Buchholz, 56, has been with Relish since he first arrived in Provincetown in 2008. First, he baked at both Relish and Connie’s Bakery. He trained as a pastry chef, but he now makes the sandwiches, takes orders, bakes, cleans, and takes care of anything else that needs attention.
“I am very fortunate to own property,” Buchholz said.
But that doesn’t mean it’s been easy. When Buchholz left Boston, where he was an office assistant in a law firm, he and his partner sold their place in the city and moved to a condominium on Provincetown’s Franklin Street. A year later, his partner died unexpectedly at age 60, leaving Buchholz with a big mortgage.

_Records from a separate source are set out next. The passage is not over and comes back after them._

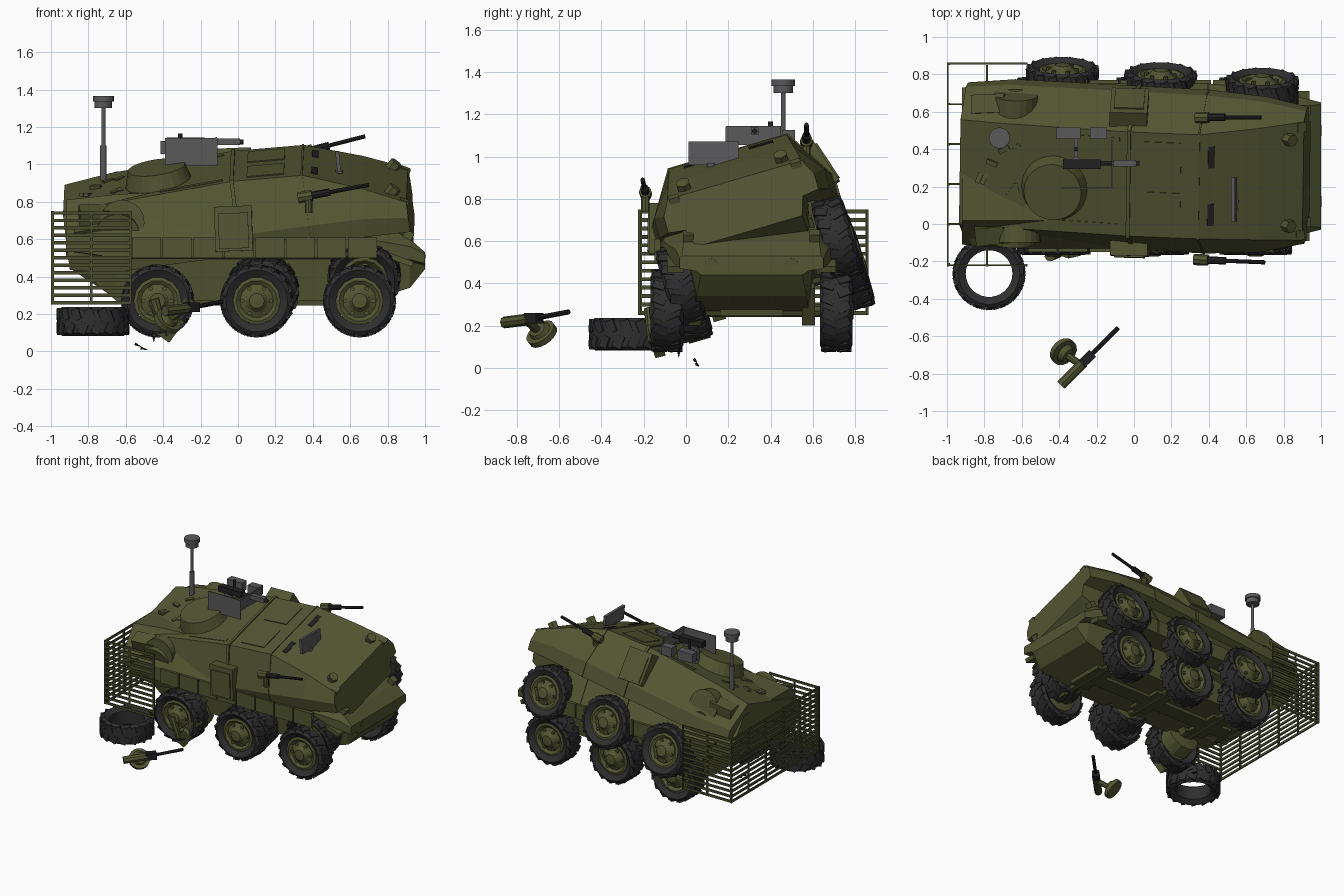
import bpy, bmesh, math, random
from mathutils import Matrix, Vector, Euler

if "Cube" in bpy.data.objects:
    bpy.data.objects.remove(bpy.data.objects["Cube"])

random.seed(4)
I = Matrix.Identity(4)

def material(name, c):
    m = bpy.data.materials.new(name)
    m.diffuse_color = (*c, 1)
    m.use_nodes = True
    m.node_tree.nodes["Principled BSDF"].inputs["Base Color"].default_value = m.diffuse_color
    return m

OLIVE = material("olive paint", (0.085, 0.093, 0.032))
RUBBER = material("tyre rubber", (0.028, 0.028, 0.029))
GREY = material("grey metal", (0.10, 0.10, 0.105))
BLACK = material("gun black", (0.015, 0.015, 0.016))
CAGE = material("dark olive", (0.065, 0.072, 0.025))

class Part:
    """Collects simple solids into one named mesh object."""
    def __init__(self, name, mat, M=I):
        self.name, self.mat, self.M, self.bm = name, mat, M, bmesh.new()

    def box(self, loc, size, rot=(0, 0, 0)):
        m = Matrix.LocRotScale(Vector(loc), Euler(rot), Vector(size))
        bmesh.ops.create_cube(self.bm, size=1, matrix=m)
        return self

    def cyl(self, a, b, r, r2=None, n=12):
        a, b = Vector(a), Vector(b)
        d = b - a
        m = Matrix.Translation((a + b) / 2) @ d.to_track_quat('Z', 'Y').to_matrix().to_4x4()
        bmesh.ops.create_cone(self.bm, cap_ends=True, segments=n, radius1=r,
                              radius2=r if r2 is None else r2, depth=d.length, matrix=m)
        return self

    def loft(self, rings, closed=False):
        vs = [[self.bm.verts.new(p) for p in ring] for ring in rings]
        n = len(vs[0])
        pairs = list(zip(vs, vs[1:])) + ([(vs[-1], vs[0])] if closed else [])
        for p, q in pairs:
            for i in range(n):
                self.bm.faces.new((p[i], p[(i + 1) % n], q[(i + 1) % n], q[i]))
        if not closed:
            self.bm.faces.new(vs[0])
            self.bm.faces.new(vs[-1])
        return self

    def lathe(self, profile, n):
        rings = []
        for k in range(n):
            t = 2 * math.pi * k / n
            rings.append([(r * math.cos(t), y, r * math.sin(t)) for r, y in profile])
        return self.loft(rings, True)

    def done(self, smooth=False):
        bmesh.ops.recalc_face_normals(self.bm, faces=self.bm.faces)
        me = bpy.data.meshes.new(self.name)
        self.bm.to_mesh(me)
        self.bm.free()
        me.materials.append(self.mat)
        ob = bpy.data.objects.new(self.name, me)
        ob.matrix_world = self.M
        bpy.context.collection.objects.link(ob)
        if smooth:
            me.shade_smooth()
            me.set_sharp_from_angle(angle=math.radians(35))
        return ob

# Hull stations: x, bottom half width, bottom z, belt half width, belt low z, belt top z, roof half width, roof z
STATIONS = [(-0.92, .27, .50, .42, .54, .62, .29, .81), (-0.65, .27, .27, .44, .50, .61, .29, .84),
            (0.02, .27, .27, .44, .50, .61, .29, .87), (0.40, .27, .27, .44, .50, .61, .29, .85),
            (0.70, .27, .27, .42, .50, .60, .31, .72), (0.92, .26, .34, .36, .49, .56, .32, .60),
            (1.00, .24, .44, .34, .47, .52, .33, .53)]
# The rolled hull ends in a blunter nose
BLUNT = [(-0.90,) + STATIONS[0][1:]] + STATIONS[1:4] + [
    (0.70, .27, .27, .42, .50, .60, .31, .74), (0.93, .26, .38, .37, .48, .56, .33, .635)]

def section(s, grow=0, x=None):
    _, bw, bz, mw, m1, m2, rw, rz = s
    half = [(bw, bz), (bw + .03, m1 - .01), (mw + grow, m1), (mw + grow, m2), (rw + grow, rz + grow)]
    pts = half + [(-y, z) for y, z in reversed(half)]
    return [(s[0] if x is None else x, y, z) for y, z in pts]

TYRE = [(.125, -.05), (.165, -.077), (.186, -.062), (.193, 0), (.186, .062), (.165, .077), (.125, .05)]

def tyre(name, M):
    p = Part(name, RUBBER, M).lathe(TYRE, 30)
    for k in range(16):                      # shallow slanted tread lugs on alternating sides
        for s in (-1, 1):
            t = 2 * math.pi * (k + .25 * s) / 16
            p.box((.183 * math.cos(t), .036 * s, .183 * math.sin(t)), (.022, .06, .045), (s * .4, -t, 0))
    p.done(True)

def hub(name, M, s):
    p = Part(name, OLIVE, M)
    p.lathe([(.0005, .05 * s), (.0005, .085 * s), (.04, .082 * s), (.06, .06 * s), (.09, .045 * s),
             (.11, .06 * s), (.127, .055 * s), (.127, -.05 * s), (.06, -.06 * s), (.0005, -.06 * s)], 14)
    for k in range(6):                       # wheel nuts
        t = k * math.pi / 3
        c = (.075 * math.cos(t), .075 * math.sin(t))
        p.cyl((c[0], .03 * s, c[1]), (c[0], .066 * s, c[1]), .012, n=6)
    p.done()

def vehicle(tag, M, track, wrecked):
    Part(tag + "_hull", OLIVE, M).loft([section(s) for s in (BLUNT if wrecked else STATIONS)]).done()
    trim = Part(tag + "_hull_fittings", OLIVE, M)
    trim.loft([section(STATIONS[2], .008, x) for x in (.01, .03)])
    trim.loft([section(STATIONS[3], .005, x) for x in (.39, .40)])
    for s in (-1, 1):
        if not wrecked:
            for k in range(8):               # belt lockers
                trim.box((-.49 + k * .165, s * .445, .555), (.155, .03, .11))
            trim.box((.84, s * .36, .50), (.20, .08, .03), (0, .35, 0))      # front mudguards
            trim.cyl((.95, s * .19, .49), (1.0, s * .19, .485), .035, n=6)   # lamps
        else:
            trim.cyl((.82, s * .24, .64), (.88, s * .24, .70), .035, n=6)
        trim.cyl((-.62, s * .30, .69), (-.62, s * .41, .69), .12, n=20)      # round side covers
        trim.box((-.76, s * .36, .73), (.18, .10, .08), (s * -.4, 0, .1))
        trim.box((.91, s * .30, .62), (.05, .05, .05), (0, .5, 0))
        trim.box((-.2, s * .24, .858), (.34, .03, .012), (0, -.04, 0))
        trim.box((.2, s * .14, .86), (.2, .2, .012), (0, .05, 0))            # crew hatches
        for k in range(3):                   # roof clutter
            trim.box((random.uniform(-.88, -.55), s * random.uniform(.05, .24), .838),
                     (.06, .025, .02), (0, 0, random.uniform(0, 3)))
    trim.done()
    run = Part(tag + "_axles", CAGE, M)
    run.box((0, 0, .265), (1.2, .12, .04))
    for x in (-.43, .1, .65):
        run.cyl((x, -track, .27), (x, track, .27), .03, n=8).box((x, 0, .28), (.14, .3, .07))
        for s in (-1, 1):
            run.box((x + .08, s * .27, .3), (.05, .06, .2), (0, .5, 0))
            W = M @ Matrix.Translation((x, s * track, .27))
            hub(tag + "_wheel_hub", W, s)
            if not (wrecked and s < 0 and x < 0):
                tyre(tag + "_tyre", W)
    run.done()

# Standing vehicle, and the wrecked one rolled over it
UP = Matrix.Translation((0, .31, 0))
ex = Vector((1.1, -.06, .15)).normalized()
ey = Vector((.01, .96, .28))
ey = (ey - ex * ey.dot(ex)).normalized()
R = Matrix((ex, ey, ex.cross(ey))).transposed().to_4x4()
TILT = Matrix.Translation((.68, .345, .505)) @ R @ Matrix.Translation((-.65, 0, -.27))
vehicle("standing", UP, .40, False)
vehicle("rolled", TILT, .385, True)

# Side stowage boxes and low turret on the rolled hull
p = Part("stowage_boxes", OLIVE, TILT)
for s, y, z in ((-1, .42, .645), (1, .385, .73)):
    p.box((0, s * y, z), (.20, .09, .24), (s * .3, .1, 0))
    p.box((0, s * (y + .04), z), (.16, .03, .19), (s * .3, .1, 0))
p.done()
Part("low_turret", OLIVE, TILT).cyl((-.38, -.05, .83), (-.38, -.05, .935), .185, .155, n=24).done()

# Remote gun station with its shield
p = Part("gun_shield", GREY)
p.box((-.25, .19, 1.065), (.28, .008, .15)).box((-.115, .32, 1.10), (.008, .26, .09))
p.box((-.35, .485, 1.09), (.13, .06, .07)).box((-.19, .485, 1.09), (.09, .06, .07))
p.box((-.31, .40, 1.07), (.02, .14, .02)).cyl((-.31, .33, .9), (-.31, .33, 1.1), .03)
p.box((-.05, .325, 1.12), (.12, .035, .035))
p.done()
p = Part("station_gun", BLACK)
p.box((-.28, .32, 1.12), (.20, .05, .045)).cyl((-.2, .325, 1.12), (.03, .325, 1.12), .013)
p.cyl((-.31, .40, 1.1), (-.31, .40, 1.165), .012)
p.done()

# Sensor mast
p = Part("sensor_mast", GREY)
p.cyl((-.72, .46, .82), (-.72, .46, 1.10), .017).cyl((-.72, .46, 1.1), (-.72, .46, 1.31), .011)
p.cyl((-.72, .46, 1.30), (-.72, .46, 1.335), .047, n=20).cyl((-.72, .46, 1.335), (-.72, .46, 1.365), .056, n=20)
p.done()

# Raised window armour plate and vision slots
Part("window_plate", GREY).box((.535, .13, 1.015), (.02, .235, .11), (0, -.1, 0)).cyl(
    (.545, .12, .85), (.54, .12, .97), .02).done()
p = Part("vision_slots", BLACK, TILT)
for y in (-.16, .16):
    p.box((.46, y, .828), (.035, .12, .009), (0, .36, 0))
p.done()

def gun(name, tail, tip):
    a, b = Vector(tail), Vector(tip)
    d = b - a
    Part(name + "_barrel", BLACK).cyl(a + d * .3, b, .011, n=8).cyl(a + d * .05, a + d * .45, .02, n=8).done()
    Part(name + "_mount", OLIVE).cyl(a, a + d * .2, .03, n=8).cyl(
        a + d * .15, a + d * .15 + Vector((0, 0, -.09)), .02, n=8).done()

gun("left_gun", (.33, .57, 1.06), (.68, .57, 1.15))
gun("right_gun", (.32, -.19, .82), (.70, -.205, .89))

# Slat cage round the rear
p = Part("slat_cage", CAGE)
for k in range(13):
    z = .26 + k * .04
    for y in (-.22, .858):
        p.box((-.785, y, z), (.43, .009, .018))
    p.box((-.995, .32, z), (.009, 1.08, .018))
for y in (-.22, .858):
    for x in (-.995, -.785, -.575):
        p.box((x, y, .5), (.012, .012, .5))
for k in range(6):
    p.box((-.99, -.215 + k * .214, .5), (.012, .012, .5))
for y in (0, .213, .427, .64):
    p.box((-.94, y, .62), (.11, .01, .012))
for y in (-.17, .80):
    p.box((-.785, y, .62), (.01, .1, .012))
p.done()

# Torn-off tyre lying flat
tyre("loose_tyre", Matrix.Translation((-.775, -.265, .16)) @ Matrix.Rotation(math.pi / 2, 4, 'X'))

# Torn-off gun with its round mount on the ground
p = Part("loose_gun_body", OLIVE).cyl((-.39, -.86, .215), (-.27, -.74, .23), .028, n=8)
p.cyl((-.385, -.675, .15), (-.37, -.69, .17), .076, n=16).cyl((-.37, -.69, .17), (-.35, -.705, .185), .055, .04, n=16)
p.cyl((-.36, -.70, .175), (-.29, -.75, .22), .02, n=8)
p.done()
Part("loose_gun_barrel", BLACK).cyl((-.27, -.74, .23), (-.085, -.555, .265), .012, n=8).box(
    (-.25, -.72, .235), (.08, .05, .05), (0, 0, .78)).done()

# Broken suspension arm and shards under the rear wheel
Part("broken_suspension", OLIVE).box((-.36, -.14, .13), (.08, .05, .14), (.3, .6, .2)).box(
    (-.31, -.12, .22), (.05, .05, .18), (.2, .8, 0)).cyl((-.45, -.17, .28), (-.40, -.16, .12), .03, .02, n=8).done()
p = Part("shards", BLACK)
p.cyl((-.55, .04, .04), (-.52, .05, .025), .008, .002, n=5).cyl((-.52, .05, .018), (-.485, .06, .008), .008, .002, n=5)
p.cyl((-.45, -.03, .12), (-.45, -.035, .05), .02, .001, n=5)
p.done()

In 2019, the nonprofit Institute for Community Health found that 48 percent of home owners and 64 percent of renters in Provincetown spent more than 30 percent of their income on housing and are thus considered housing-cost-burdened.
For years, Buchholz could not refinance because of his debt-to-income ratio. “Banks would not even look at me,” he said. “I could have moved; I could have sold. But I didn’t want to leave. And if I sold, I would have not been able to afford to buy anything here again.”
About a month ago, he was finally able to refinance. As one of the two on staff to own a home, Buchholz does “take in a few employees from time to time,” when there are no other options.
Christian Charette, Counterman
Christian Charette, 68, said his Arabic isn’t too good, but he is fluent in French and English, and his German is “pretty close.”
A native of Canada, Charette came to the U.S. in 1982 and became a diplomat with the U.S. State Dept. in 2002. He’s lived in Morocco, Beirut, Brussels, Yemen, and Kosovo.
In 2014, Charette and his husband retired in Provincetown. They own two condominium units on Conant Street. They could fetch $2,000 per week for one unit, but they are committed to renting year-round — for less than that each month. That gives them a tax break of $1,300 a year, which is hardly worth the hassle, he said. But they don’t do it for the money. “We’re doing it to help,” he said.
Another way Charette helps, he said, is work. It’s only two days a week, and “I know Frank would like me to work more.” So many retirees, now bored and lonely, could work a small amount and make a tremendous difference keeping the community alive, he said. “It gets you out of the house and you get to interact with so many interesting people.”
There is one other staff member at Relish, a young U.S. citizen in town specifically to work 80 to 100 hours a week for the summer. He declined to be identified. He is living in an apartment provided for its staff by the Canteen, where he also works. But the apartment has been promised to someone else for the summer and he has nowhere to go.